Christ here goes out of his way to make the forgiveness of sin the central issue. So if we are to follow him as fishers of men we must not forget what is central either. If we are to fish for men, the Gospel is our net, and forgiveness is the bait. It is man's deepest need, whether he recognizes it or not. Yet today many of us, even who believe this, hesitate to deal with it forthrightly for fear of offending our audience. For there are people today who deny that there is any such thing as sin. And until you see sin as your central problem, the Gospel is hardly good news to you.
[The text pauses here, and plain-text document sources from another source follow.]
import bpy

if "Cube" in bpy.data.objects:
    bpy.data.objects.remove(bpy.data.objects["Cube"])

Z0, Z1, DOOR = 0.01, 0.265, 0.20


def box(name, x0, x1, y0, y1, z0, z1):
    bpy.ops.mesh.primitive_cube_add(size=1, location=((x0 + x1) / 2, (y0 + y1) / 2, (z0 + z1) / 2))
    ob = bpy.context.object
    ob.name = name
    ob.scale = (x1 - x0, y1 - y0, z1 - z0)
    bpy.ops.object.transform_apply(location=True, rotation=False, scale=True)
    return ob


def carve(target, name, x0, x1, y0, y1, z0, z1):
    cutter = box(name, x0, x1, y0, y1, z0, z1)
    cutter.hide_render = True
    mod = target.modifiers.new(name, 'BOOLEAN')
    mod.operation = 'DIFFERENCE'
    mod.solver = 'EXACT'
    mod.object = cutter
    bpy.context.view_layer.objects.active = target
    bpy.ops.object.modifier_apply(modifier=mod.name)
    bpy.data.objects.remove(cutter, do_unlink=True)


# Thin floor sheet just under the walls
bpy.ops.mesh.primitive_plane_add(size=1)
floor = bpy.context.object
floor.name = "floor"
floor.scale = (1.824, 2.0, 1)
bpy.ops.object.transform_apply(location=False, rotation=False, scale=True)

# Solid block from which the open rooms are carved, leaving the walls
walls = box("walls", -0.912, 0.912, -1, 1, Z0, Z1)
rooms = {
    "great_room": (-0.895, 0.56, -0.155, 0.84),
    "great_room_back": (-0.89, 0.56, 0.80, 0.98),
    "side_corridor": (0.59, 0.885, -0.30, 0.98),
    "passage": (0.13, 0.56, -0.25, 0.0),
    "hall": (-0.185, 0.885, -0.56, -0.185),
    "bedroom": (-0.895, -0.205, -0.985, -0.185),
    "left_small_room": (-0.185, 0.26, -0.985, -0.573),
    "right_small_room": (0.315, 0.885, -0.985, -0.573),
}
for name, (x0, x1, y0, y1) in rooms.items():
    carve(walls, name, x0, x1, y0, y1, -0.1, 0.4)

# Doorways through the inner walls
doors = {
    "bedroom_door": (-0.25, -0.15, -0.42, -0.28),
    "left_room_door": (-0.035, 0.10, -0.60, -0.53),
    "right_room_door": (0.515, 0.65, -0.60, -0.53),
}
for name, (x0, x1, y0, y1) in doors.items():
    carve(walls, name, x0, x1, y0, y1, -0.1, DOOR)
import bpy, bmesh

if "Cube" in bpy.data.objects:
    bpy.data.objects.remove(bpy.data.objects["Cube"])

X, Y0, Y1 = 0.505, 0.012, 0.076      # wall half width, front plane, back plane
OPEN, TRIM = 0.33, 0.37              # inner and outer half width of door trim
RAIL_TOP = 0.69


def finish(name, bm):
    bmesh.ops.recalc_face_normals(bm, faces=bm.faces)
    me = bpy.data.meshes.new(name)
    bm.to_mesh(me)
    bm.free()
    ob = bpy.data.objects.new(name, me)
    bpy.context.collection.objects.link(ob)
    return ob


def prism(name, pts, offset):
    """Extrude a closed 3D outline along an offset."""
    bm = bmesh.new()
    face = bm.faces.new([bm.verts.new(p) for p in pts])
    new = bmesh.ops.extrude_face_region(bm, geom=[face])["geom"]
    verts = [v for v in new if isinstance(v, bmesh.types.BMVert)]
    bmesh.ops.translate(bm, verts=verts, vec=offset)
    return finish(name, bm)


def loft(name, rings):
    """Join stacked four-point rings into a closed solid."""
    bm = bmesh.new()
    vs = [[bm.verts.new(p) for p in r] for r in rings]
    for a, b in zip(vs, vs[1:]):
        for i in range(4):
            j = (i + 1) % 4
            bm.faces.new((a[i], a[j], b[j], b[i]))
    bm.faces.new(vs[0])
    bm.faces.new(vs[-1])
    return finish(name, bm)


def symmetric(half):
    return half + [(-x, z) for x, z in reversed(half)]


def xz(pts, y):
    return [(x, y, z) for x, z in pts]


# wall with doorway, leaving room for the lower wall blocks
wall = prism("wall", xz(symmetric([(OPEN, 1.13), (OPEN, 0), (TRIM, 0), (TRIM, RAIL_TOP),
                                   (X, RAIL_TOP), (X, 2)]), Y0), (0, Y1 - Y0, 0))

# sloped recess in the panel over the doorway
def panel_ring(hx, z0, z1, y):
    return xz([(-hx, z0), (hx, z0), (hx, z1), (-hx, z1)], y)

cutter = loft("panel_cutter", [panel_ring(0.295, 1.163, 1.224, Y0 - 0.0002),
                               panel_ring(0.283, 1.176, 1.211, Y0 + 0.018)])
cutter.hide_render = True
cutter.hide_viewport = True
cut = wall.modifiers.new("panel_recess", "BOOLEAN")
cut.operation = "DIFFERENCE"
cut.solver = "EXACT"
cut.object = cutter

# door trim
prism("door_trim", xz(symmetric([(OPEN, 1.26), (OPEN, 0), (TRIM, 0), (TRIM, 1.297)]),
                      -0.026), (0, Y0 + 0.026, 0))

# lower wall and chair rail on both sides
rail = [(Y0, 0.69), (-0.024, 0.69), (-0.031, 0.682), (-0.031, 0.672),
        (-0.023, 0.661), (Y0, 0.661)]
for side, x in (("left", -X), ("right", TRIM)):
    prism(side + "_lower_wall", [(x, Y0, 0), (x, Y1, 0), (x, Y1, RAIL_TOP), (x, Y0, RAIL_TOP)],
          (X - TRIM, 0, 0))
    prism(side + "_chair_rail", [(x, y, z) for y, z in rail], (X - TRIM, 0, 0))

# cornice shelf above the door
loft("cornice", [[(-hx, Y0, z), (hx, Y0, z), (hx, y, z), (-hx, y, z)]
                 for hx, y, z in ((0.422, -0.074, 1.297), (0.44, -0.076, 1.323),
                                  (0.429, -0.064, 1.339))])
But we must believe the Gospel strongly enough to believe that, whatever they say, deep down people do still wrestle with guilt and long to be free from it. So let's not get embarrassed or tongue-tied about the fact that the Gospel has to do with sin and guilt and is the only solution to this problem. Let us continue to present Jesus as the only solution to man's biggest problem, sin, believing that despite our denials it still is our biggest problem and that therefore this message will indeed hit home. To be a fisher of men who follows Jesus is to follow him in raising the issue of forgiveness precisely in those situations where people have forgotten it in their focus on other things. And I must begin by honestly remembering that forgiveness is my greatest need, that Jesus has met it completely, and by rejoicing in that fact.
What manner of man is Jesus Christ? He is one who identifies with sinners, who says no to Satan, who bosses demons around, who fills fishnets, who touches lepers, who forgives sins, and who accepts sinners. He is one who raises the issue of sin and forgiveness when no one else does, even if ti is controversial. And he calls us to follow him and pay attention to these things so that we too can be fishers of men. So we must begin by putting ourselves in the place of Peter and his friends, the newly called fishers of men, as they watch Jesus model their job for them. And we must ourselves accept the fact that we are forgiven sinners because Jesus died on the Cross for our sins, and we must become so appreciative of this fact that we can't help sharing it. For until you begin to feel that way, you do not yet understand what the Christian faith is all about.
Here endeth the lesson.
Dr. Donald T. Williams
Updated 10/30/2004 2:53 PM